Moving on to the interior; the Genesis 3.8 GT only comes one way. It comes with navigation, heated leather seats, a sunroof, and Bluetooth connectivity. There are a couple of areas where the materials look a tad low-rent, but for the most part, the car is immensely comfortable. The seats look and feel great, everything is reachable, and nothing comes as a surprise. Using my iPod Classic, the “Shuffle” feature had a mind of its own, but I wasn’t complaining since the sound from the Infinity speakers made up for it. The car could use a small subwoofer in the rear shelf, but the system does sound pretty good as-is. The navigation system is easy to use and, while I’d prefer if the screen wasn’t so high up, is much more responsive than others in the industry.

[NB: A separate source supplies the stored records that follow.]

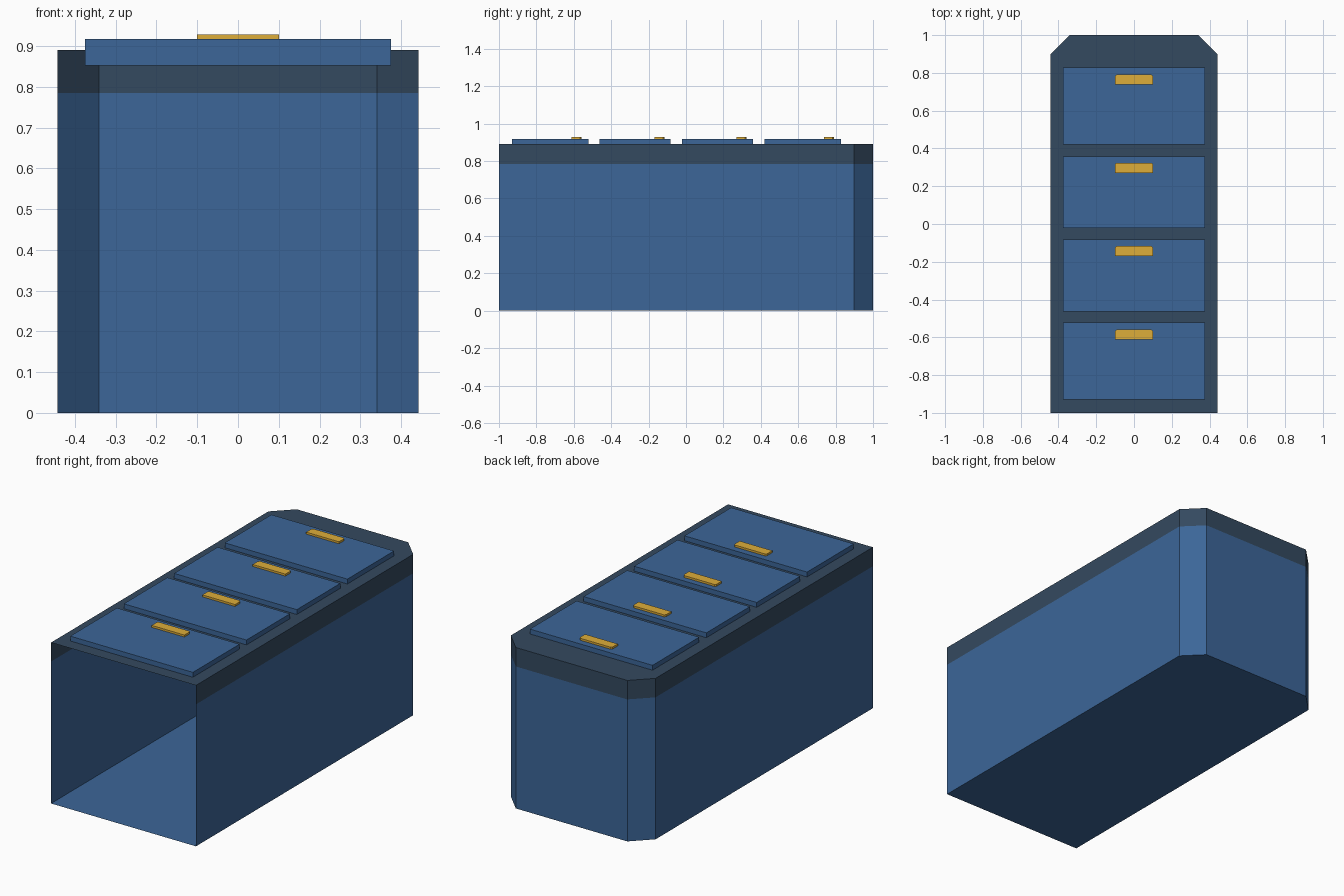
import bpy, bmesh

if "Cube" in bpy.data.objects:
    bpy.data.objects.remove(bpy.data.objects["Cube"])


def material(name, rgb):
    m = bpy.data.materials.new(name)
    m.diffuse_color = (*rgb, 1)
    m.use_nodes = True
    m.node_tree.nodes["Principled BSDF"].inputs["Base Color"].default_value = m.diffuse_color
    return m


blue = material("cabinet blue", (0.045, 0.133, 0.315))
slate = material("dark slate", (0.034, 0.067, 0.115))
gold = material("brass", (0.73, 0.42, 0.042))


def finish(name, bm, mats):
    me = bpy.data.meshes.new(name)
    bm.to_mesh(me)
    bm.free()
    for m in mats:
        me.materials.append(m)
    ob = bpy.data.objects.new(name, me)
    bpy.context.collection.objects.link(ob)
    return ob


def prism(name, outline, z0, z1, mat):
    bm = bmesh.new()
    f = bm.faces.new([bm.verts.new((x, y, z0)) for x, y in outline])
    top = bmesh.ops.extrude_face_region(bm, geom=[f], use_keep_orig=True)["geom"]
    bmesh.ops.translate(bm, vec=(0, 0, z1 - z0),
                        verts=[v for v in top if isinstance(v, bmesh.types.BMVert)])
    bmesh.ops.recalc_face_normals(bm, faces=bm.faces)
    return finish(name, bm, [mat])


# Cabinet shell: thin walls, open at the front end, chamfered back corners
W, H, BAND, C = 0.443, 0.89, 0.785, 0.102
plan = [(-W, -1), (W, -1), (W, 1 - C), (W - C, 1), (-W + C, 1), (-W, 1 - C)]
bm = bmesh.new()
rings = [[bm.verts.new((x, y, z)) for x, y in plan] for z in (0, BAND, H)]
bm.faces.new(rings[0][::-1])
bm.faces.new(rings[2]).material_index = 1
for level in range(2):
    lo, hi = rings[level], rings[level + 1]
    for i in range(1, 6):  # skip the edge along the open front
        j = (i + 1) % 6
        bm.faces.new((lo[i], lo[j], hi[j], hi[i])).material_index = level
finish("cabinet_shell", bm, [blue, slate])

# Drawer fronts with their pulls
for n, (y0, y1) in enumerate([(-0.93, -0.522), (-0.462, -0.082),
                              (-0.022, 0.358), (0.42, 0.828)], 1):
    w = 0.375
    prism(f"drawer_front_{n}", [(-w, y0), (w, y0), (w, y1), (-w, y1)], 0.853, 0.917, blue)
    a = (y0 + y1) / 2 + 0.113 if n in (1, 4) else (y0 + y1) / 2 + 0.101
    a, c = a + 0.002, 0.008
    b = a + 0.053
    prism(f"drawer_pull_{n}", [(-0.1, a), (0.1, a), (0.1, b - c), (0.1 - c, b),
                               (-0.1 + c, b), (-0.1, b - c)], 0.914, 0.928, gold)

I became so enamoured with the Genesis Coupe over my test week that I affectionately named her Jenny. Jenny may have a little bit of a drinking problem (when driving spiritedly, I observed 12.9L/100km), but her figure and voice are so perfect you can’t help but succumb to her needs. The car can technically get away with regular fuel, but there is a noticeable decrease in engine performance when you do. I have two friends with V6 Genesis Coupes, and I’d have no hesitations uttering profanities at them if I ever witnessed them putting regular-grade gasoline into their cars. In fact, on a highway trip to the 1000 Islands and back, I kept it under 120 km/h and drove with a very light foot. I was surprised to actually observe an average of 8L/100km.
The handling of the Genesis Coupe is another place the car truly shines. I ensured that every single time I stepped into the car, I pushed and held the traction control button for approximately 3 seconds, disabling all nanny systems. Not only are they intrusive, they prevent any sort of sideways fun. When turned off, the back end kicks out wonderfully and flawlessly, with the Brembo brakes ready to step in if things get a little bit too heated. This car is an absolute maniac, and it does nothing to hide this fact. The brakes have the perfect amount of bite without being too much.
I did have some gripes with this Coupe, but then again, doesn’t even the most perfect girl have her flaws? When the proprietary Hyundai iPod cable (required) is plugged in, the little cubby to put your mobile device cannot be closed. When open, it takes away from the striking lines of the dashboard. The Hyundai corporate navigation system does not allow addresses to manually be input while the car is in motion. I realize many manufacturers do this, but it means that if lost on a foreign highway, my passenger cannot fiddle with the system. It can become cumbersome to have to pull off the highway just for this reason. In the car’s defense, using voice control does allow you to enter destinations while driving, but it will take so long you may as well not bother. Lastly, for a car that sounds this unbelievable, the fake vents on the hood are a bit offensive. I mean, if they aren’t functional, why bother with them at all?
Hyundai’s strategy of offering cars in competitive packages as opposed to selling individual options is something that works well for me. I like the no-nonsense aspect of car buying, and I like having toys. I love the fact that a manual transmission is available on the top trim level, and that any cost-cutting measures are hidden away. Most of all, I like that this car appears just as at home on the long highway hauls as a grand tourer as it does tearing up the pavement on the track. Jenny was once the new kid on the block the bullies liked to pick on, but now her enemies better start cowering in fear.
2013 Hyundai Genesis Coupe 3.8 GT Gallery